EXERCISE OBJECTIVE:
Verbatim copy without pictures. Please print every entry as it stands.

RECORDS PROVIDED:
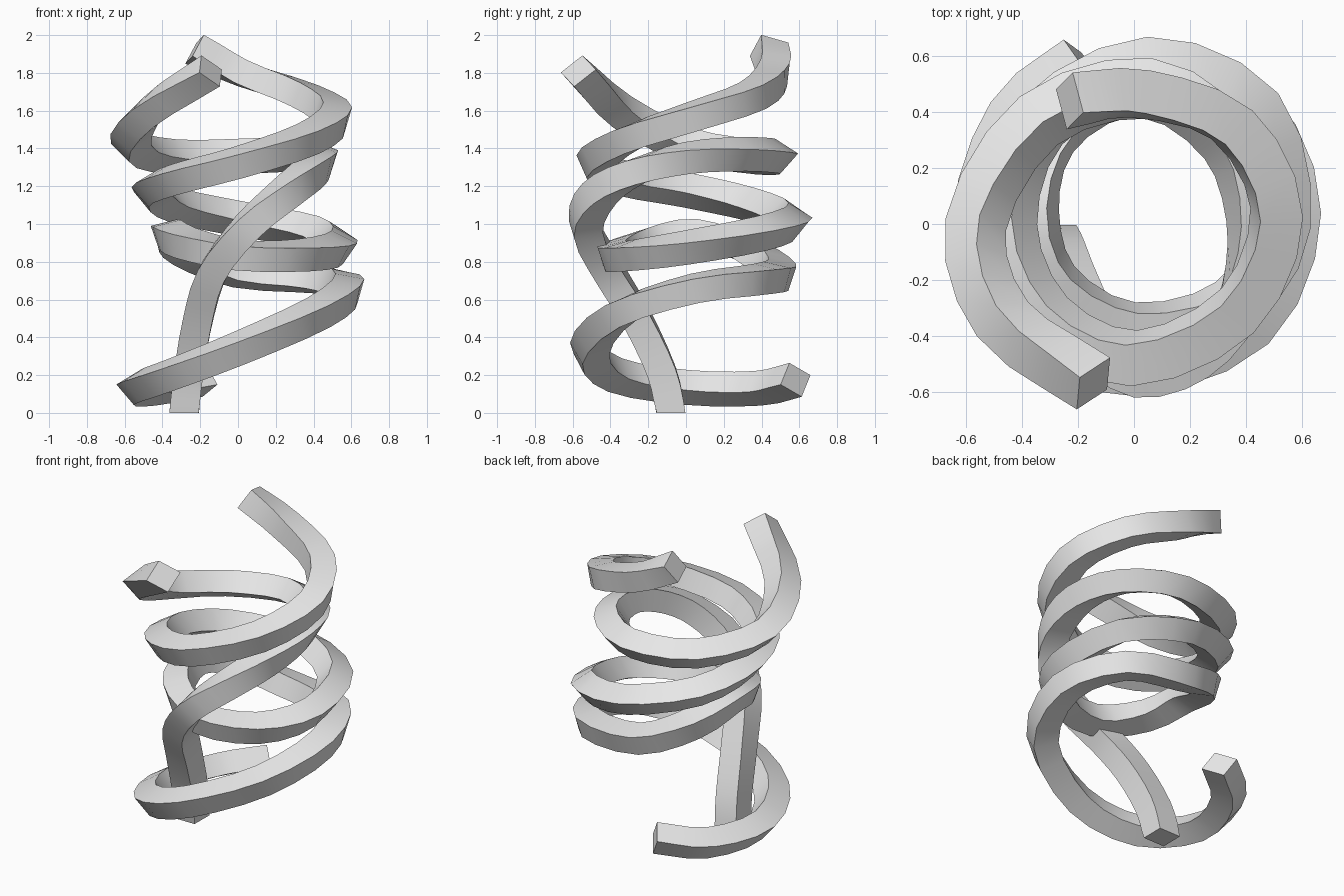
import bpy
import bmesh
from math import cos, sin, radians
from mathutils import Vector

HALF = 0.078      # half the width of the bar
SQUASH = 0.85     # the bar is a little flatter than wide
STEPS = 3         # rings per control point

cube = bpy.data.objects.get("Cube")
if cube:
    bpy.data.objects.remove(cube, do_unlink=True)

# One plain grey for everything
grey = bpy.data.materials.new("plain_grey")
grey.use_nodes = True
colour = (0.8, 0.8, 0.8, 1)
grey.diffuse_color = colour
grey.node_tree.nodes["Principled BSDF"].inputs["Base Color"].default_value = colour

# Control points: x, y, z, roll of the section in degrees
long_coil_path = [
    (-.23, .44, 1.925, -10), (.02, .465, 1.8, -6), (.35, .355, 1.68, -8),
    (.51, .04, 1.57, -12), (.37, -.31, 1.45, -15), (0, -.48, 1.325, -20),
    (-.32, -.33, 1.24, -28), (-.455, 0, 1.18, -36), (-.335, .36, 1.1, -38),
    (.05, .56, 1.02, -38), (.43, .4, .95, -35), (.525, 0, .875, -30),
    (.35, -.29, .835, -20), (0, -.375, .835, -15), (-.28, -.22, .9, -15),
    (-.365, .05, .945, -17), (-.28, .33, .86, -18), (0, .485, .745, -18),
    (.41, .41, .71, -14), (.575, .05, .66, -12), (.425, -.345, .53, -16),
    (0, -.51, .34, -25), (-.36, -.375, .2, -32), (-.535, 0, .135, -36),
    (-.42, .38, .13, -32), (-.18, .58, .175, -26),
]
short_coil_path = [
    (-.285, -.08, .01, 16), (-.26, -.13, .22, 27), (-.21, -.26, .5, 51),
    (-.13, -.41, .75, 72), (.05, -.53, .985, 84), (.25, -.46, 1.16, 84),
    (.385, -.27, 1.275, 80), (.43, .01, 1.35, 70), (.335, .3, 1.37, 60),
    (.05, .485, 1.36, 53), (-.34, .37, 1.355, 52), (-.565, 0, 1.42, 52),
    (-.47, -.34, 1.595, 50), (-.145, -.57, 1.81, 50),
]


def smooth_path(points):
    """Positions with roll, and tangents, on a spline through the points."""
    pts = [Vector(p) for p in points]
    pts = [pts[0] * 2 - pts[1]] + pts + [pts[-1] * 2 - pts[-2]]
    result = []
    for i in range(1, len(pts) - 2):
        a, b, c, d = pts[i - 1:i + 3]
        lin = (c - a) / 2
        quad = a - b * 2.5 + c * 2 - d / 2
        cub = (d - a) / 2 + (b - c) * 1.5
        last = i == len(pts) - 3
        for k in range(STEPS + (1 if last else 0)):
            t = k / STEPS
            pos = b + lin * t + quad * t * t + cub * t ** 3
            tangent = lin + quad * 2 * t + cub * 3 * t * t
            result.append((pos, tangent.xyz.normalized()))
    return result


def coil(name, points, turn, flat_foot=False):
    """Sweep a four-sided bar along the path; turn is the sense of winding."""
    bm = bmesh.new()
    rings = []
    for pos, tangent in smooth_path(points):
        out = Vector((pos.x, pos.y, 0))
        out = (out - tangent * out.dot(tangent)).normalized()
        up = out.cross(tangent) * turn
        roll = radians(pos.w)
        side = out * cos(roll) + up * sin(roll)
        top = up * cos(roll) - out * sin(roll)
        ring = []
        for u, v in [(1, 1), (-1, 1), (-1, -1), (1, -1)]:
            offset = (side * u + top * v) * HALF
            offset.z *= SQUASH
            ring.append(bm.verts.new(pos.xyz + offset))
        rings.append(ring)
    if flat_foot:
        for vert in rings[0]:
            vert.co.z = 0
    for low, high in zip(rings, rings[1:]):
        for j in range(4):
            k = (j + 1) % 4
            bm.faces.new((low[j], low[k], high[k], high[j]))
    bm.faces.new(rings[0])
    bm.faces.new(rings[-1])
    bmesh.ops.recalc_face_normals(bm, faces=bm.faces)
    mesh = bpy.data.meshes.new(name)
    bm.to_mesh(mesh)
    bm.free()
    mesh.materials.append(grey)
    obj = bpy.data.objects.new(name, mesh)
    bpy.context.collection.objects.link(obj)
    bpy.ops.object.select_all(action='DESELECT')
    obj.select_set(True)
    bpy.context.view_layer.objects.active = obj
    bpy.ops.object.shade_smooth_by_angle(angle=radians(35))


# Long bar winding down clockwise, short bar rising the other way
coil("long_coil", long_coil_path, -1)
coil("short_coil", short_coil_path, 1, flat_foot=True)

SOLUTION FOR THIS EXERCISE:
import bpy
import bmesh
from math import cos, sin, radians
from mathutils import Vector

HALF = 0.078      # half the width of the bar
SQUASH = 0.85     # the bar is a little flatter than wide
STEPS = 3         # rings per control point

cube = bpy.data.objects.get("Cube")
if cube:
    bpy.data.objects.remove(cube, do_unlink=True)

# One plain grey for everything
grey = bpy.data.materials.new("plain_grey")
grey.use_nodes = True
colour = (0.8, 0.8, 0.8, 1)
grey.diffuse_color = colour
grey.node_tree.nodes["Principled BSDF"].inputs["Base Color"].default_value = colour

# Control points: x, y, z, roll of the section in degrees
long_coil_path = [
    (-.23, .44, 1.925, -10), (.02, .465, 1.8, -6), (.35, .355, 1.68, -8),
    (.51, .04, 1.57, -12), (.37, -.31, 1.45, -15), (0, -.48, 1.325, -20),
    (-.32, -.33, 1.24, -28), (-.455, 0, 1.18, -36), (-.335, .36, 1.1, -38),
    (.05, .56, 1.02, -38), (.43, .4, .95, -35), (.525, 0, .875, -30),
    (.35, -.29, .835, -20), (0, -.375, .835, -15), (-.28, -.22, .9, -15),
    (-.365, .05, .945, -17), (-.28, .33, .86, -18), (0, .485, .745, -18),
    (.41, .41, .71, -14), (.575, .05, .66, -12), (.425, -.345, .53, -16),
    (0, -.51, .34, -25), (-.36, -.375, .2, -32), (-.535, 0, .135, -36),
    (-.42, .38, .13, -32), (-.18, .58, .175, -26),
]
short_coil_path = [
    (-.285, -.08, .01, 16), (-.26, -.13, .22, 27), (-.21, -.26, .5, 51),
    (-.13, -.41, .75, 72), (.05, -.53, .985, 84), (.25, -.46, 1.16, 84),
    (.385, -.27, 1.275, 80), (.43, .01, 1.35, 70), (.335, .3, 1.37, 60),
    (.05, .485, 1.36, 53), (-.34, .37, 1.355, 52), (-.565, 0, 1.42, 52),
    (-.47, -.34, 1.595, 50), (-.145, -.57, 1.81, 50),
]


def smooth_path(points):
    """Positions with roll, and tangents, on a spline through the points."""
    pts = [Vector(p) for p in points]
    pts = [pts[0] * 2 - pts[1]] + pts + [pts[-1] * 2 - pts[-2]]
    result = []
    for i in range(1, len(pts) - 2):
        a, b, c, d = pts[i - 1:i + 3]
        lin = (c - a) / 2
        quad = a - b * 2.5 + c * 2 - d / 2
        cub = (d - a) / 2 + (b - c) * 1.5
        last = i == len(pts) - 3
        for k in range(STEPS + (1 if last else 0)):
            t = k / STEPS
            pos = b + lin * t + quad * t * t + cub * t ** 3
            tangent = lin + quad * 2 * t + cub * 3 * t * t
            result.append((pos, tangent.xyz.normalized()))
    return result


def coil(name, points, turn, flat_foot=False):
    """Sweep a four-sided bar along the path; turn is the sense of winding."""
    bm = bmesh.new()
    rings = []
    for pos, tangent in smooth_path(points):
        out = Vector((pos.x, pos.y, 0))
        out = (out - tangent * out.dot(tangent)).normalized()
        up = out.cross(tangent) * turn
        roll = radians(pos.w)
        side = out * cos(roll) + up * sin(roll)
        top = up * cos(roll) - out * sin(roll)
        ring = []
        for u, v in [(1, 1), (-1, 1), (-1, -1), (1, -1)]:
            offset = (side * u + top * v) * HALF
            offset.z *= SQUASH
            ring.append(bm.verts.new(pos.xyz + offset))
        rings.append(ring)
    if flat_foot:
        for vert in rings[0]:
            vert.co.z = 0
    for low, high in zip(rings, rings[1:]):
        for j in range(4):
            k = (j + 1) % 4
            bm.faces.new((low[j], low[k], high[k], high[j]))
    bm.faces.new(rings[0])
    bm.faces.new(rings[-1])
    bmesh.ops.recalc_face_normals(bm, faces=bm.faces)
    mesh = bpy.data.meshes.new(name)
    bm.to_mesh(mesh)
    bm.free()
    mesh.materials.append(grey)
    obj = bpy.data.objects.new(name, mesh)
    bpy.context.collection.objects.link(obj)
    bpy.ops.object.select_all(action='DESELECT')
    obj.select_set(True)
    bpy.context.view_layer.objects.active = obj
    bpy.ops.object.shade_smooth_by_angle(angle=radians(35))


# Long bar winding down clockwise, short bar rising the other way
coil("long_coil", long_coil_path, -1)
coil("short_coil", short_coil_path, 1, flat_foot=True)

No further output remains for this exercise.